The Supreme Court's action restores Obamacare to a front-and-center place in the coming fall campaign. President Obama had already resigned himself to a campaign in which he must defend his record on jobs and the economy rather than simply touting his accomplishments. Now he and his team must wage a two-front war. In addition to defending himself on jobs, he must defend a health care law that is controversial at best and deeply unpopular at worst. (Richard J. Cross III, 6/29).
Boston Globe: Federal Health Care Law Doesn't Help State Or The Nation
That’s what happens when we try to force heavy-handed Washington solutions on problems that require flexibility and creative approaches undertaken at the state level. The health care law should be repealed. We must preserve the right of states to develop and implement health care solutions that meet the unique needs of local citizens, as we were able to do in Massachusetts (Sen. Scott Brown, R-Mass., 6/29).
The Dallas Morning News: Health Care Ruling An Ironic Win For Obama
Unfortunately, the fight to repeal the law will only gain shrill momentum now. House Republicans already have scheduled a doomed vote to overturn it, and Mitt Romney, Obama’s GOP challenger, continues to promise repeal. In polls, Americans still oppose the law, despite favoring some of its planks. A wiser course would be to accept the court’s ruling and improve the parts of the law involving funding and cost containment. But that would require real leadership, another irony (6/28).
The Minneapolis Star Tribune: A Major Step Closer To Health Care For All
The still-struggling economy is bound to be the dominant campaign theme for the next four months. That’s as it should be. But by tossing the health care issue back into the political arena, the Supreme Court has given Americans a chance to be more than passive spectators of what happens next on that front. Voters should seize that chance and bone up on the ACA reforms (6/28).
Denver Post: Could SCOTUS Health Care Decision Cost Obama Re-Election?

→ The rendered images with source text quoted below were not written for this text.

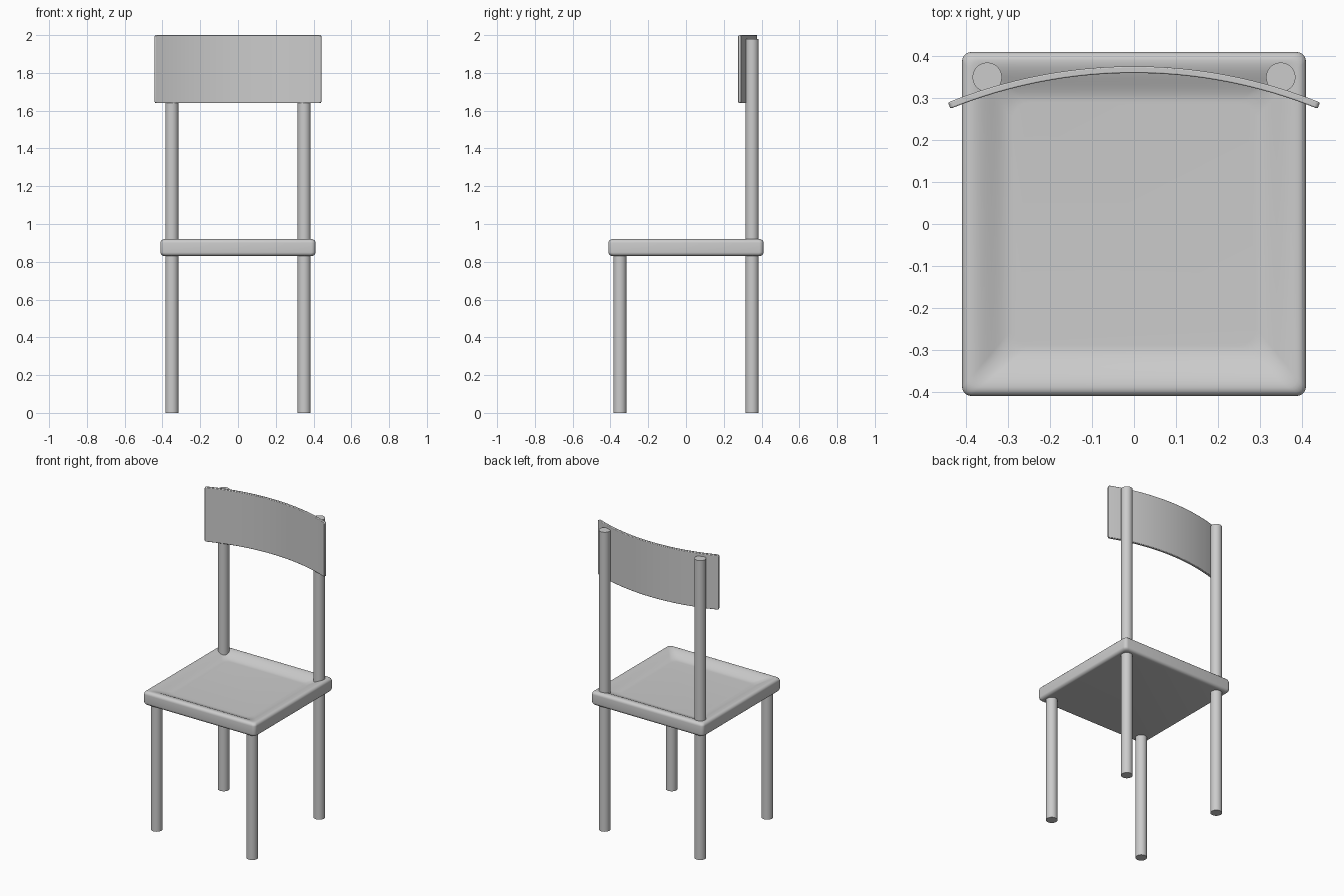
import bpy, bmesh
from math import sin, cos, pi

if "Cube" in bpy.data.objects:
    bpy.data.objects.remove(bpy.data.objects["Cube"])


def finish(bm, name, angle=0.6):
    bmesh.ops.recalc_face_normals(bm, faces=bm.faces)
    mesh = bpy.data.meshes.new(name)
    bm.to_mesh(mesh)
    bm.free()
    obj = bpy.data.objects.new(name, mesh)
    bpy.context.collection.objects.link(obj)
    bpy.ops.object.select_all(action='DESELECT')
    obj.select_set(True)
    bpy.context.view_layer.objects.active = obj
    bpy.ops.object.shade_smooth_by_angle(angle=angle)
    return obj


def rounded_square(half, r, z, steps=5):
    pts = []
    for q in range(4):
        mid = pi / 4 + q * pi / 2
        cx = (half - r) * (1 if cos(mid) > 0 else -1)
        cy = (half - r) * (1 if sin(mid) > 0 else -1)
        for i in range(steps + 1):
            a = q * pi / 2 + i / steps * pi / 2
            pts.append((cx + r * cos(a), cy + r * sin(a), z))
    return pts


# Seat: stacked rounded squares, rounded rim and a shallow dished top
rim = 0.02
profile = []
for z0, start in ((0.83 + rim, -pi / 2), (0.92 - rim, 0)):
    for i in range(6):
        a = start + i / 5 * pi / 2
        profile.append((0.41 - rim + rim * cos(a), z0 + rim * sin(a), 0.022))
for i in range(1, 13):
    t = i / 12
    profile.append((0.39 - 0.10 * t, 0.92 - 0.033 * t * t * (3 - 2 * t), 0.022 + 0.02 * t))
bm = bmesh.new()
rings = [[bm.verts.new(p) for p in rounded_square(h, r, z)] for h, z, r in profile]
for lo, hi in zip(rings, rings[1:]):
    n = len(lo)
    for i in range(n):
        j = (i + 1) % n
        bm.faces.new((lo[i], lo[j], hi[j], hi[i]))
bm.faces.new(rings[0][::-1])
bm.faces.new(rings[-1])
finish(bm, "seat")

# Legs: the back pair runs up to carry the backrest
for name, y, top in (("front_leg", -0.35, 0.84), ("back_leg", 0.35, 1.98)):
    for side, x in (("left", -0.35), ("right", 0.35)):
        bm = bmesh.new()
        bmesh.ops.create_cone(bm, cap_ends=True, segments=40, radius1=0.035,
                              radius2=0.035, depth=top)
        bmesh.ops.translate(bm, vec=(x, y, top / 2), verts=bm.verts)
        finish(bm, f"{name}_{side}")

# Backrest: thin curved panel
R, half_angle, thick, steps = 1.168, 0.384, 0.016, 32
bm = bmesh.new()
sections = []
for i in range(steps + 1):
    a = half_angle * (2 * i / steps - 1)
    sections.append([bm.verts.new((r * sin(a), 0.36 - R + r * cos(a), z))
                     for r, z in ((R, 1.64), (R + thick, 1.64), (R + thick, 2.0), (R, 2.0))])
for s, t in zip(sections, sections[1:]):
    for k in range(4):
        m = (k + 1) % 4
        bm.faces.new((s[k], s[m], t[m], t[k]))
bm.faces.new(sections[0])
bm.faces.new(sections[-1])
# Rounded panel corners
corners = [e for s in (sections[0], sections[-1]) for e in s[0].link_edges[:] + s[2].link_edges[:]
           if {v for v in e.verts} in ({s[0], s[1]}, {s[2], s[3]})]
bmesh.ops.bevel(bm, geom=corners, offset=0.01, segments=4, profile=0.5, affect='EDGES')
back = finish(bm, "backrest")
bev = back.modifiers.new("soft_edges", 'BEVEL')
bev.width, bev.segments, bev.angle_limit = 0.003, 2, 0.8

If I were a conspiracy theorist, I would argue that conservative Chief Justice Roberts joined with liberals on the U.S. Supreme Court to support “Obamacare” for one reason and one reason alone: to cost President Obama re-election in November. Instead, let me just say this. A victory for Obama today could make winning in November a whole lot tougher (Jessica Peck, 6/28).

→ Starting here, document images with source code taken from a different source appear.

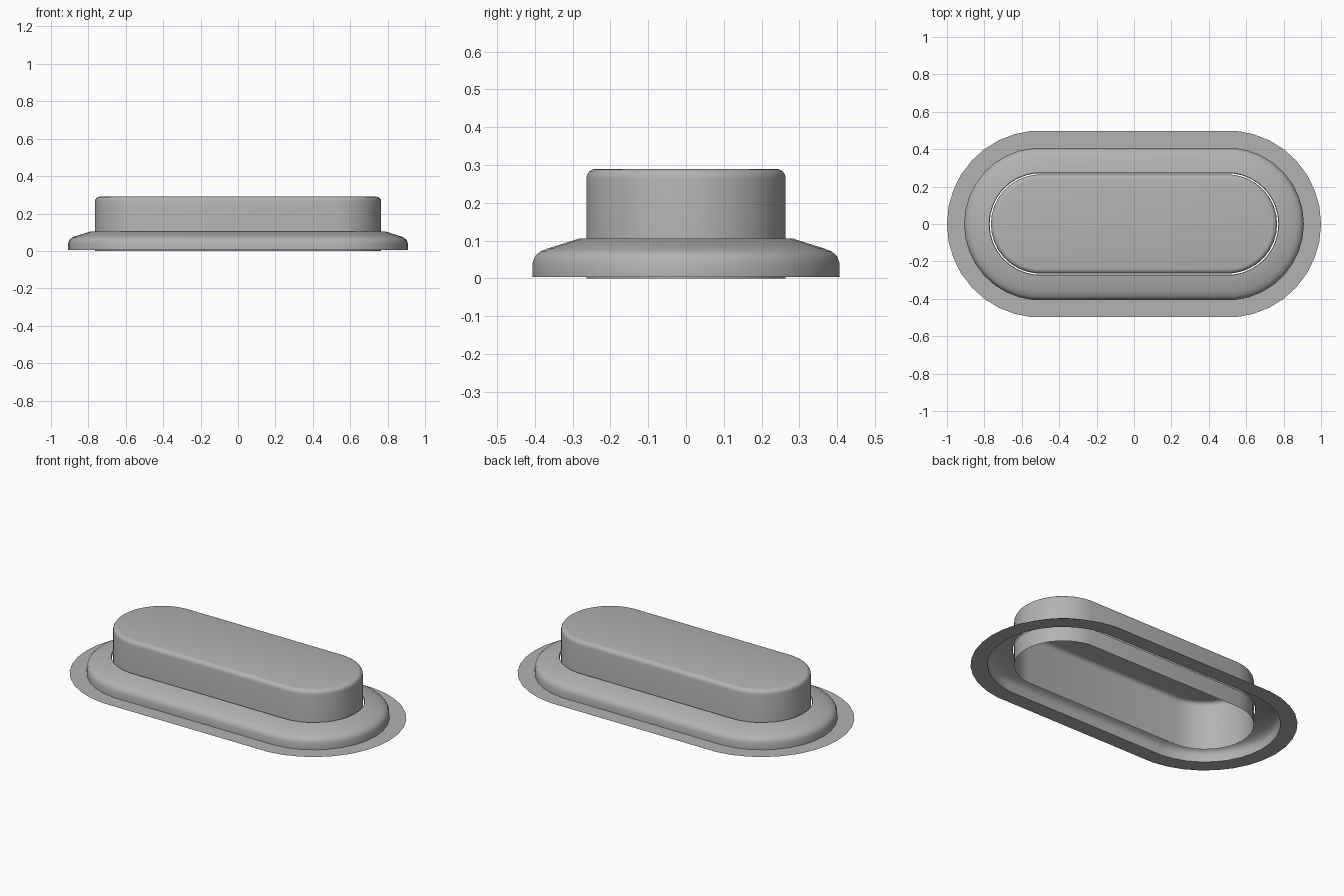
import bpy, bmesh, math

cube = bpy.data.objects.get("Cube")
if cube:
    bpy.data.objects.remove(cube)

HALF_STRAIGHT = 0.5
ARC = 17          # points on each rounded end

grey = bpy.data.materials.new("plain_grey")
grey.use_nodes = True
colour = (0.45, 0.45, 0.45, 1)
grey.diffuse_color = colour
grey.node_tree.nodes["Principled BSDF"].inputs["Base Color"].default_value = colour


def ring(bm, radius, z):
    """One capsule-shaped loop of vertices."""
    verts = []
    for side in (1, -1):
        for i in range(ARC):
            a = math.pi * ((i + 0.5) / ARC - 0.5)
            x = side * (HALF_STRAIGHT + radius * math.cos(a))
            verts.append(bm.verts.new((x, side * radius * math.sin(a), z)))
    return verts


def capsule_shell(name, profile, cap=False):
    """Sweep a (radius, height) profile around the capsule outline."""
    bm = bmesh.new()
    loops = [ring(bm, r, z) for r, z in profile]
    n = len(loops[0])
    for low, high in zip(loops, loops[1:]):
        for i in range(n):
            j = (i + 1) % n
            bm.faces.new((low[i], low[j], high[j], high[i]))
    if cap:
        bm.faces.new(loops[-1])
    mesh = bpy.data.meshes.new(name)
    bm.to_mesh(mesh)
    bm.free()
    mesh.materials.append(grey)
    obj = bpy.data.objects.new(name, mesh)
    bpy.context.collection.objects.link(obj)
    bpy.ops.object.select_all(action='DESELECT')
    obj.select_set(True)
    bpy.context.view_layer.objects.active = obj
    bpy.ops.object.shade_smooth_by_angle(angle=math.radians(40))
    return obj


# Thin flat flange lying on the ground
capsule_shell("flange", [(0.5, 0.004), (0.408, 0.004)])

# Hollow raised bezel with a rounded shoulder and a short inner lip
capsule_shell("bezel", [(0.408, 0.004), (0.408, 0.04), (0.402, 0.058),
                        (0.388, 0.071), (0.365, 0.08), (0.285, 0.105),
                        (0.275, 0.105), (0.272, 0.095)])

# Push button, open underneath, with a rounded top edge
edge = 0.025
corner = [(0.24 + edge * math.cos(a), 0.265 + edge * math.sin(a))
          for a in (math.pi / 8 * k for k in range(5))]
capsule_shell("button", [(0.265, 0)] + corner, cap=True)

Houston Chronicle: Roberts Rules With Health Care Opinion
Now comes the hard part -- the politics…. The third branch of government has done its work on this issue with wisdom and integrity. It is left to the other two branches to show they can follow suit (6/28).
Journal of the American Medical Association: After Supreme Court Ruling On The Health Care Law, Focus Turns To The States … And November
But, while the court’s decision removes the legal uncertainty around implementation of the health reform law, political uncertainty remains…. Although this election is likely to be much more about the economy than health reform, Governor Romney has reiterated his aim to repeal the ACA if elected president (or, short of that, change its funding and direction). So the outcome of the election could well determine the future of the health reform law (Larry Levitt, 6/28).